Gyorgy Berenyi1,2*, Norbert Lekk1,2, Zoltan Nagy2, Gabor Czigleczki1,2 and Peter Banczerowski1,2
1Department of Neuroscience, National Institute of Clinical Neurosciences, Hungary 2Department of Neurosurgery, Semmelweis University, HungaryFulltext PDF
Objective: Percutaneous Laser Disc Decompression (PLDD) is a minimally invasive, non-open surgical technique, which uses laser energy to vaporize the nucleus pulposus in a percutaneous way. This technique has been used for over 30 years, but the safety and efficacy of PLDD is still often a concern of both physicians and patients. Some authors even go so far as to doubt that it has benefits at all. Our goal with this retrospective study was to add our clinical experience to this debate. Patients and Methods: We retrospectively reviewed the data of 141 patients, who had undergone percutaneous laser disc decompression between 2013 and 2017 at the National Institute of Clinical Neurosciences in Hungary. All patients were operated by the same surgeon, according to the same protocol. The demographic and clinical data of the patients were analyzed. Of the demographic data, we used age and sex for the analyses. Clinical data included the levels of the lesion, the number of days from the onset of the symptoms to the intervention, the number of days spent in hospital directly related to the intervention, the frequency and nature of (intra- and postoperative) complications and their management and the frequency of cases when re-operation or any further intervention became necessary because of the failure of PLDD to completely resolve the symptoms. To judge immediate outcome, we used the original Macnab criteria. Short- and long-term VAS scores were also analyzed. The effect of the previously mentioned factors on VAS scores was also analyzed. Results: The data of altogether 141 patients were analyzed. Of them, 58 were male (41%) and 83 were female (59%). The mean age was 49.43 years. In 81.89% of the cases, L4-5 and L5-S1 segments were affected. In 15 cases, multiple segments were affected. Classification according to the Macnab criteria was possible in 130 cases. The immediate outcome was excellent in 73 cases (56.2%), good in 15 cases (11.5%), fair in 5 cases (3.9%) and poor in 37 cases (28.5%). The recurrence rate was 15%. All complications, observed in 2.1% of the cases, were reversible. Significant improvement of the VAS scores was observed at the 6-week postoperative follow-up, which did not improve further by the 6-month follow-up. The 30% to 63% of those showing significant improvement maintained the excellent outcome for at least 2 years. Neither the demographic variables, nor time from the onset to symptoms and PLDD, nor time from the diagnosis to PLDD, nor the applied amount of energy had a significant effect on the VAS scores. Conclusion: Our findings, therefore, corroborate the results of other studies and support the idea that PLDD is a safe, efficient and virtually complication-free method for the treatment for lumbar disc herniation, regardless of age and sex, if the patient met the selection criteria. We propose that this method is a logical next minimally invasive surgical step if at least one month’s conservative treatment fails.

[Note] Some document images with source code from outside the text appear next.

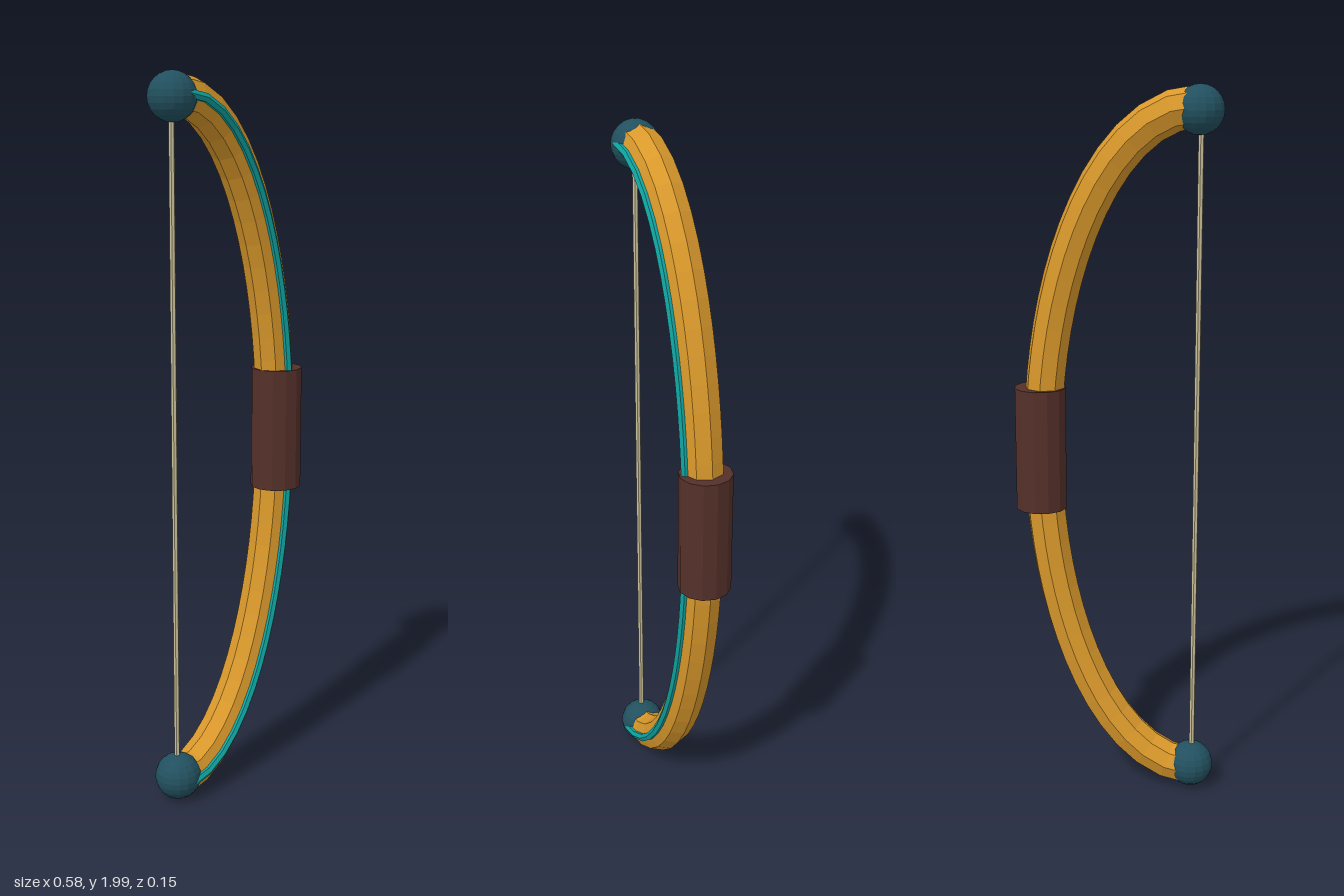
import * as THREE from 'three';

const TIP_X = -0.225, MID_Y = 1.004, REACH = 0.433, HALF_HEIGHT = 0.94;

// Half ellipse from the lower tip, round the belly, to the upper tip
class LimbCurve extends THREE.Curve {
  constructor(z) {
    super();
    this.z = z;
  }
  getPoint(t, target = new THREE.Vector3()) {
    const a = (t - 0.5) * Math.PI;
    return target.set(TIP_X + REACH * Math.cos(a), MID_Y + HALF_HEIGHT * Math.sin(a), this.z);
  }
}

export function createModel() {
  const group = new THREE.Group();

  const add = (name, geometry, color, x = 0, y = 0, z = 0) => {
    const material = new THREE.MeshStandardMaterial({ color, flatShading: true });
    const mesh = new THREE.Mesh(geometry, material);
    mesh.name = name;
    mesh.position.set(x, y, z);
    group.add(mesh);
  };

  // Bent wooden body and the inlay along its front
  add('bowBody', new THREE.TubeGeometry(new LimbCurve(0), 32, 0.055, 8), 0xd9982b);
  add('frontInlay', new THREE.TubeGeometry(new LimbCurve(0.052), 32, 0.013, 6), 0x0fa3a0);

  // Wrapped handle
  add('grip', new THREE.CylinderGeometry(0.073, 0.073, 0.35, 12), 0x55302a, 0.214, MID_Y);

  // Round tips joined by the string
  for (const [name, side] of [['upperTip', 1], ['lowerTip', -1]]) {
    add(name, new THREE.SphereGeometry(0.065, 16, 12), 0x22505f, TIP_X, MID_Y + side * 0.932);
  }
  add('bowString', new THREE.CylinderGeometry(0.008, 0.008, 1.86, 6), 0xc9bf98, TIP_X - 0.004, MID_Y);

  return group;
}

Percutaneous laser disc decompression; Surgical treatment; Long-term outcome; Prognosis; Minimally invasive
Berenyi G, Lekk N, Nagy Z, Czigleczki G, Banczerowski P. Surgical Outcomes of Percutaneous Laser Disc Decompression in Lumbar Disc Herniation: Six Years’ Experience from Hungary’s Largest Neurosurgical Center. J Surg Tech Proced. 2020; 4(3): 1041..